- [Work item]: Set down the whole listing verbatim.

- [Dataset records]:

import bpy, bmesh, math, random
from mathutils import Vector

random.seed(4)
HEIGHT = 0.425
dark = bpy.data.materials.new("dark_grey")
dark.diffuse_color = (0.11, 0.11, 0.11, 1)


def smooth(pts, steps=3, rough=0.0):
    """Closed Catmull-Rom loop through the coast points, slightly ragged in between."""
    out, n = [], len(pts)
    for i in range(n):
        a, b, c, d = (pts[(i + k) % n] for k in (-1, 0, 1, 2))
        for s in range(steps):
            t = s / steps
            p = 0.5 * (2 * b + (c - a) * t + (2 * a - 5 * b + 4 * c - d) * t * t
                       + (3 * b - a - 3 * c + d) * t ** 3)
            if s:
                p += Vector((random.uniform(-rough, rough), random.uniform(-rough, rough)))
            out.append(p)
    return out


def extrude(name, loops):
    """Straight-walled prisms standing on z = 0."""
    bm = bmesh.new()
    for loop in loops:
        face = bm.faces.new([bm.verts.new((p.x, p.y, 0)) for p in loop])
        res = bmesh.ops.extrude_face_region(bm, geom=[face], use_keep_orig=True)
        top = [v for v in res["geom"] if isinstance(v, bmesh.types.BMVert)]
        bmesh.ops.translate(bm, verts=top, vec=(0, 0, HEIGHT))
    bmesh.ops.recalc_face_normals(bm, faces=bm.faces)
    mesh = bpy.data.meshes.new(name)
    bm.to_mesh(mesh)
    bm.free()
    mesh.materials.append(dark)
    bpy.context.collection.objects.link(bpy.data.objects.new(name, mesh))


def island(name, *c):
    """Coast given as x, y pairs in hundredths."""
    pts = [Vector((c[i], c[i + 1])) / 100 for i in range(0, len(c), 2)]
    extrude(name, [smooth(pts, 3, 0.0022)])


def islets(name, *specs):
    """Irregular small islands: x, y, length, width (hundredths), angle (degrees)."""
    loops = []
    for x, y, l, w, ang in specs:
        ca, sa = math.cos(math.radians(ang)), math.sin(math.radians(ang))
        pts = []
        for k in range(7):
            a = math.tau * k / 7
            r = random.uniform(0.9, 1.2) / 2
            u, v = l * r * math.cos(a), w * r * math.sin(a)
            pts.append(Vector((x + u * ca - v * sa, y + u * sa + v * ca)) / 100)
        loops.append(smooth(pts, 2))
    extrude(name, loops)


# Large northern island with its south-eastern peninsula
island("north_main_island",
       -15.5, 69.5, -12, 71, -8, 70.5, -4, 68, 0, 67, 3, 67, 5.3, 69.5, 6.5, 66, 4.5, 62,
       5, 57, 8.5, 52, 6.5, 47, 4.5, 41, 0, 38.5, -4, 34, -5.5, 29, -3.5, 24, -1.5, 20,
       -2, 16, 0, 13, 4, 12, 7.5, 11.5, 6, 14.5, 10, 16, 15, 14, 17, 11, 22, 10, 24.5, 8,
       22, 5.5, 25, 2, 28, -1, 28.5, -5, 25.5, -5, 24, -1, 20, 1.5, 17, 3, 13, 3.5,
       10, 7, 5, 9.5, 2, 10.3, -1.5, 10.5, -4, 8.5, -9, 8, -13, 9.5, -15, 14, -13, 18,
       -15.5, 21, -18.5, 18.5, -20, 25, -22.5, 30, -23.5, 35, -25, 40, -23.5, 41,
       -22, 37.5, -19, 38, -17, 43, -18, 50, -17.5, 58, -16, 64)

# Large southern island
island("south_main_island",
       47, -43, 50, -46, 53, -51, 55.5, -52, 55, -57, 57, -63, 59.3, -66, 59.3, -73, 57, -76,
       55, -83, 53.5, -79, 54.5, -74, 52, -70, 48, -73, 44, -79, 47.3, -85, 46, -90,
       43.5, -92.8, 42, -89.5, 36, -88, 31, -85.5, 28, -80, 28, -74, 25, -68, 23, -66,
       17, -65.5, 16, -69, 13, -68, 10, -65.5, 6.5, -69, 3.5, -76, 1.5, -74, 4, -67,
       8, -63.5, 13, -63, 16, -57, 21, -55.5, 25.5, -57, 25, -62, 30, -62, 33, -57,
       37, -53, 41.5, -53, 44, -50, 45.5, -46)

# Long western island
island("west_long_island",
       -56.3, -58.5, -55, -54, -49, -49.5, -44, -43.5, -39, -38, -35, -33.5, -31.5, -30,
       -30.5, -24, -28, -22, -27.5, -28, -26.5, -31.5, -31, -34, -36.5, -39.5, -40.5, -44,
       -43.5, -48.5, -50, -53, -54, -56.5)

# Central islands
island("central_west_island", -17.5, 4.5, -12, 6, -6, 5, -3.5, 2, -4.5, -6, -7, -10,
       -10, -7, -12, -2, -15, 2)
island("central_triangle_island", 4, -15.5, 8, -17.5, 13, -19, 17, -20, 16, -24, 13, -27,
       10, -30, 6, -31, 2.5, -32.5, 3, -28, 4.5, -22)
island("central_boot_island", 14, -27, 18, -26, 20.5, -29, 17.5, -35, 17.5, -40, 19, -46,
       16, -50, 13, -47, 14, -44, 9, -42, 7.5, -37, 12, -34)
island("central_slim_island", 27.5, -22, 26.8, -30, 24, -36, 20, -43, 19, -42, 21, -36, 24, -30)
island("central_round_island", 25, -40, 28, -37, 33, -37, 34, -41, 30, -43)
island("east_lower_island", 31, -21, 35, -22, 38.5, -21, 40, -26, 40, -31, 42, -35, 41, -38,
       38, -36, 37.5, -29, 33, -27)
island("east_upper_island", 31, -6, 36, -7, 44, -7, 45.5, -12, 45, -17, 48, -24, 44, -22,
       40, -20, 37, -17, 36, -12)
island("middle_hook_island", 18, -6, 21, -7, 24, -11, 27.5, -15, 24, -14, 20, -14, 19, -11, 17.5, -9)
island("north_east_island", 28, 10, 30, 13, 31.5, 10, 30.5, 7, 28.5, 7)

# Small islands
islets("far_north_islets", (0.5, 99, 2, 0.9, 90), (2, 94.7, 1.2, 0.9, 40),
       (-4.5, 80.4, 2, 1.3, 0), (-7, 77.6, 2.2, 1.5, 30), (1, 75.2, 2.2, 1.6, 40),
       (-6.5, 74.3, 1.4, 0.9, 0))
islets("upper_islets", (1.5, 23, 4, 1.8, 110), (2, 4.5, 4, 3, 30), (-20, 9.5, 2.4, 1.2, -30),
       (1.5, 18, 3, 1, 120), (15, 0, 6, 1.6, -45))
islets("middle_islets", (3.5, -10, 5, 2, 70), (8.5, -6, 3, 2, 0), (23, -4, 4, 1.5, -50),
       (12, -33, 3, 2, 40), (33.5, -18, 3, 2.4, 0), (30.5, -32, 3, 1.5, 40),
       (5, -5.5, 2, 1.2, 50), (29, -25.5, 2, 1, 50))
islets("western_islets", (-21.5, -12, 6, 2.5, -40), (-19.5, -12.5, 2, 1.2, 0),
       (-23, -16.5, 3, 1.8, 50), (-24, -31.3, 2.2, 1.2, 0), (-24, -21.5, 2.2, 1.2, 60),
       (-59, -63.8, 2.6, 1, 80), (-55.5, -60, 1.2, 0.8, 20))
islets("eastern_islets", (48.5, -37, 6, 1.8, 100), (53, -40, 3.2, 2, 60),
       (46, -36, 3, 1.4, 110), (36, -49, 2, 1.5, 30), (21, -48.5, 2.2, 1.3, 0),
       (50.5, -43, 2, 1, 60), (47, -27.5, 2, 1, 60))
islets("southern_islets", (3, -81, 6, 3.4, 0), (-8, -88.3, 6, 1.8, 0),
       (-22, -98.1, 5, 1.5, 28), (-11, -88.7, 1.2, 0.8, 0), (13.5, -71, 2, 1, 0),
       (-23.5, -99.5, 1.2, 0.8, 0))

- [Solved exercise]:
import bpy, bmesh, math, random
from mathutils import Vector

random.seed(4)
HEIGHT = 0.425
dark = bpy.data.materials.new("dark_grey")
dark.diffuse_color = (0.11, 0.11, 0.11, 1)


def smooth(pts, steps=3, rough=0.0):
    """Closed Catmull-Rom loop through the coast points, slightly ragged in between."""
    out, n = [], len(pts)
    for i in range(n):
        a, b, c, d = (pts[(i + k) % n] for k in (-1, 0, 1, 2))
        for s in range(steps):
            t = s / steps
            p = 0.5 * (2 * b + (c - a) * t + (2 * a - 5 * b + 4 * c - d) * t * t
                       + (3 * b - a - 3 * c + d) * t ** 3)
            if s:
                p += Vector((random.uniform(-rough, rough), random.uniform(-rough, rough)))
            out.append(p)
    return out


def extrude(name, loops):
    """Straight-walled prisms standing on z = 0."""
    bm = bmesh.new()
    for loop in loops:
        face = bm.faces.new([bm.verts.new((p.x, p.y, 0)) for p in loop])
        res = bmesh.ops.extrude_face_region(bm, geom=[face], use_keep_orig=True)
        top = [v for v in res["geom"] if isinstance(v, bmesh.types.BMVert)]
        bmesh.ops.translate(bm, verts=top, vec=(0, 0, HEIGHT))
    bmesh.ops.recalc_face_normals(bm, faces=bm.faces)
    mesh = bpy.data.meshes.new(name)
    bm.to_mesh(mesh)
    bm.free()
    mesh.materials.append(dark)
    bpy.context.collection.objects.link(bpy.data.objects.new(name, mesh))


def island(name, *c):
    """Coast given as x, y pairs in hundredths."""
    pts = [Vector((c[i], c[i + 1])) / 100 for i in range(0, len(c), 2)]
    extrude(name, [smooth(pts, 3, 0.0022)])


def islets(name, *specs):
    """Irregular small islands: x, y, length, width (hundredths), angle (degrees)."""
    loops = []
    for x, y, l, w, ang in specs:
        ca, sa = math.cos(math.radians(ang)), math.sin(math.radians(ang))
        pts = []
        for k in range(7):
            a = math.tau * k / 7
            r = random.uniform(0.9, 1.2) / 2
            u, v = l * r * math.cos(a), w * r * math.sin(a)
            pts.append(Vector((x + u * ca - v * sa, y + u * sa + v * ca)) / 100)
        loops.append(smooth(pts, 2))
    extrude(name, loops)


# Large northern island with its south-eastern peninsula
island("north_main_island",
       -15.5, 69.5, -12, 71, -8, 70.5, -4, 68, 0, 67, 3, 67, 5.3, 69.5, 6.5, 66, 4.5, 62,
       5, 57, 8.5, 52, 6.5, 47, 4.5, 41, 0, 38.5, -4, 34, -5.5, 29, -3.5, 24, -1.5, 20,
       -2, 16, 0, 13, 4, 12, 7.5, 11.5, 6, 14.5, 10, 16, 15, 14, 17, 11, 22, 10, 24.5, 8,
       22, 5.5, 25, 2, 28, -1, 28.5, -5, 25.5, -5, 24, -1, 20, 1.5, 17, 3, 13, 3.5,
       10, 7, 5, 9.5, 2, 10.3, -1.5, 10.5, -4, 8.5, -9, 8, -13, 9.5, -15, 14, -13, 18,
       -15.5, 21, -18.5, 18.5, -20, 25, -22.5, 30, -23.5, 35, -25, 40, -23.5, 41,
       -22, 37.5, -19, 38, -17, 43, -18, 50, -17.5, 58, -16, 64)

# Large southern island
island("south_main_island",
       47, -43, 50, -46, 53, -51, 55.5, -52, 55, -57, 57, -63, 59.3, -66, 59.3, -73, 57, -76,
       55, -83, 53.5, -79, 54.5, -74, 52, -70, 48, -73, 44, -79, 47.3, -85, 46, -90,
       43.5, -92.8, 42, -89.5, 36, -88, 31, -85.5, 28, -80, 28, -74, 25, -68, 23, -66,
       17, -65.5, 16, -69, 13, -68, 10, -65.5, 6.5, -69, 3.5, -76, 1.5, -74, 4, -67,
       8, -63.5, 13, -63, 16, -57, 21, -55.5, 25.5, -57, 25, -62, 30, -62, 33, -57,
       37, -53, 41.5, -53, 44, -50, 45.5, -46)

# Long western island
island("west_long_island",
       -56.3, -58.5, -55, -54, -49, -49.5, -44, -43.5, -39, -38, -35, -33.5, -31.5, -30,
       -30.5, -24, -28, -22, -27.5, -28, -26.5, -31.5, -31, -34, -36.5, -39.5, -40.5, -44,
       -43.5, -48.5, -50, -53, -54, -56.5)

# Central islands
island("central_west_island", -17.5, 4.5, -12, 6, -6, 5, -3.5, 2, -4.5, -6, -7, -10,
       -10, -7, -12, -2, -15, 2)
island("central_triangle_island", 4, -15.5, 8, -17.5, 13, -19, 17, -20, 16, -24, 13, -27,
       10, -30, 6, -31, 2.5, -32.5, 3, -28, 4.5, -22)
island("central_boot_island", 14, -27, 18, -26, 20.5, -29, 17.5, -35, 17.5, -40, 19, -46,
       16, -50, 13, -47, 14, -44, 9, -42, 7.5, -37, 12, -34)
island("central_slim_island", 27.5, -22, 26.8, -30, 24, -36, 20, -43, 19, -42, 21, -36, 24, -30)
island("central_round_island", 25, -40, 28, -37, 33, -37, 34, -41, 30, -43)
island("east_lower_island", 31, -21, 35, -22, 38.5, -21, 40, -26, 40, -31, 42, -35, 41, -38,
       38, -36, 37.5, -29, 33, -27)
island("east_upper_island", 31, -6, 36, -7, 44, -7, 45.5, -12, 45, -17, 48, -24, 44, -22,
       40, -20, 37, -17, 36, -12)
island("middle_hook_island", 18, -6, 21, -7, 24, -11, 27.5, -15, 24, -14, 20, -14, 19, -11, 17.5, -9)
island("north_east_island", 28, 10, 30, 13, 31.5, 10, 30.5, 7, 28.5, 7)

# Small islands
islets("far_north_islets", (0.5, 99, 2, 0.9, 90), (2, 94.7, 1.2, 0.9, 40),
       (-4.5, 80.4, 2, 1.3, 0), (-7, 77.6, 2.2, 1.5, 30), (1, 75.2, 2.2, 1.6, 40),
       (-6.5, 74.3, 1.4, 0.9, 0))
islets("upper_islets", (1.5, 23, 4, 1.8, 110), (2, 4.5, 4, 3, 30), (-20, 9.5, 2.4, 1.2, -30),
       (1.5, 18, 3, 1, 120), (15, 0, 6, 1.6, -45))
islets("middle_islets", (3.5, -10, 5, 2, 70), (8.5, -6, 3, 2, 0), (23, -4, 4, 1.5, -50),
       (12, -33, 3, 2, 40), (33.5, -18, 3, 2.4, 0), (30.5, -32, 3, 1.5, 40),
       (5, -5.5, 2, 1.2, 50), (29, -25.5, 2, 1, 50))
islets("western_islets", (-21.5, -12, 6, 2.5, -40), (-19.5, -12.5, 2, 1.2, 0),
       (-23, -16.5, 3, 1.8, 50), (-24, -31.3, 2.2, 1.2, 0), (-24, -21.5, 2.2, 1.2, 60),
       (-59, -63.8, 2.6, 1, 80), (-55.5, -60, 1.2, 0.8, 20))
islets("eastern_islets", (48.5, -37, 6, 1.8, 100), (53, -40, 3.2, 2, 60),
       (46, -36, 3, 1.4, 110), (36, -49, 2, 1.5, 30), (21, -48.5, 2.2, 1.3, 0),
       (50.5, -43, 2, 1, 60), (47, -27.5, 2, 1, 60))
islets("southern_islets", (3, -81, 6, 3.4, 0), (-8, -88.3, 6, 1.8, 0),
       (-22, -98.1, 5, 1.5, 28), (-11, -88.7, 1.2, 0.8, 0), (13.5, -71, 2, 1, 0),
       (-23.5, -99.5, 1.2, 0.8, 0))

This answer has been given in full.